━━━ EXCERPTED DATA ━━━

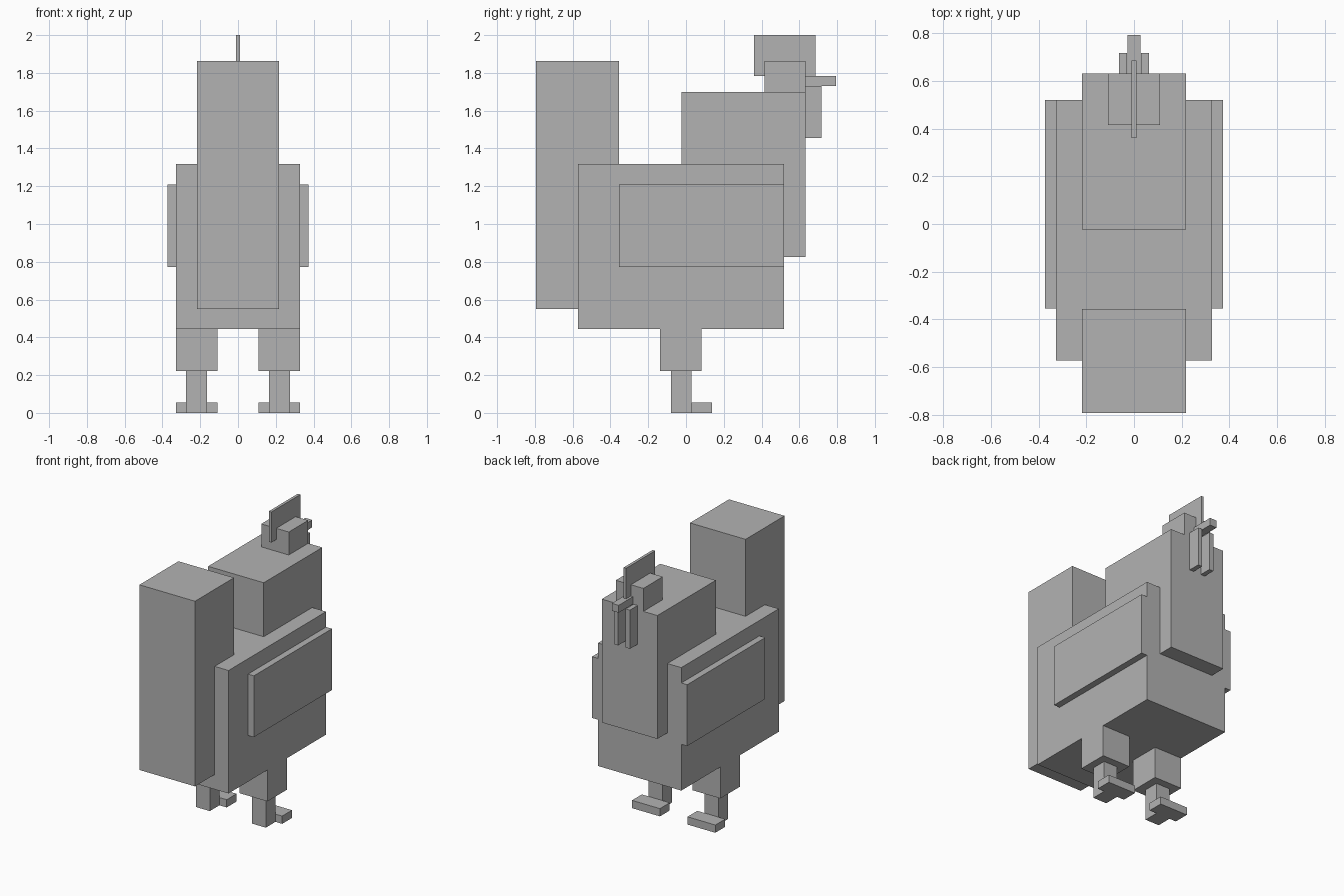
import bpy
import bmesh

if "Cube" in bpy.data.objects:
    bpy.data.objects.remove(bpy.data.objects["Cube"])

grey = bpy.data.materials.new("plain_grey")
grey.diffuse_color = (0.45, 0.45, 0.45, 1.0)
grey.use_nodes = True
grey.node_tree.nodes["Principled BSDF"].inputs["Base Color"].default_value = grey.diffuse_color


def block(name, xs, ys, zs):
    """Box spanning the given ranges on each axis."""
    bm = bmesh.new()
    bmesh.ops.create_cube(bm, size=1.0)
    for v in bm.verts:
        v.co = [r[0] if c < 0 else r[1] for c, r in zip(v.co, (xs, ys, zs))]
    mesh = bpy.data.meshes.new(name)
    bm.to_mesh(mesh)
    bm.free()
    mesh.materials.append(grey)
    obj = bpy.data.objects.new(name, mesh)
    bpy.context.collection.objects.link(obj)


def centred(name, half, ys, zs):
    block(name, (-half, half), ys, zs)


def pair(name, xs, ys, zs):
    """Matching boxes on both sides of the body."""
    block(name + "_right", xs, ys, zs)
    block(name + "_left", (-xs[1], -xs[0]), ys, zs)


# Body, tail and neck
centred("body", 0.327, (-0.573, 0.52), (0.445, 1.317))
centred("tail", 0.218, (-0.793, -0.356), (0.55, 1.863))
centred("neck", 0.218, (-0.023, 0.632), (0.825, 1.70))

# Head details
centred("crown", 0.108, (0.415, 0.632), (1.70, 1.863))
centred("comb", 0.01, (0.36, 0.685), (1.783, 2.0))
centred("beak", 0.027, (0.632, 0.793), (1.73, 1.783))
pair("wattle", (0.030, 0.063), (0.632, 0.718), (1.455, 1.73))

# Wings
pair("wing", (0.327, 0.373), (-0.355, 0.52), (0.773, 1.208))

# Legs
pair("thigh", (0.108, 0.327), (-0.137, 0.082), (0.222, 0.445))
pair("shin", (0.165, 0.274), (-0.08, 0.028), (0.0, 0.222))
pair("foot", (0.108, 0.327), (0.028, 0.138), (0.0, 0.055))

━━━

- [WHAT IS REQUIRED]: All that the answer may hold is the lines from the one with "0.632), (1.70, 1.863))" through the end of the data, set down exactly as they appear.

- [EXERCISE SOLUTION]:
centred("crown", 0.108, (0.415, 0.632), (1.70, 1.863))
centred("comb", 0.01, (0.36, 0.685), (1.783, 2.0))
centred("beak", 0.027, (0.632, 0.793), (1.73, 1.783))
pair("wattle", (0.030, 0.063), (0.632, 0.718), (1.455, 1.73))

# Wings
pair("wing", (0.327, 0.373), (-0.355, 0.52), (0.773, 1.208))

# Legs
pair("thigh", (0.108, 0.327), (-0.137, 0.082), (0.222, 0.445))
pair("shin", (0.165, 0.274), (-0.08, 0.028), (0.0, 0.222))
pair("foot", (0.108, 0.327), (0.028, 0.138), (0.0, 0.055))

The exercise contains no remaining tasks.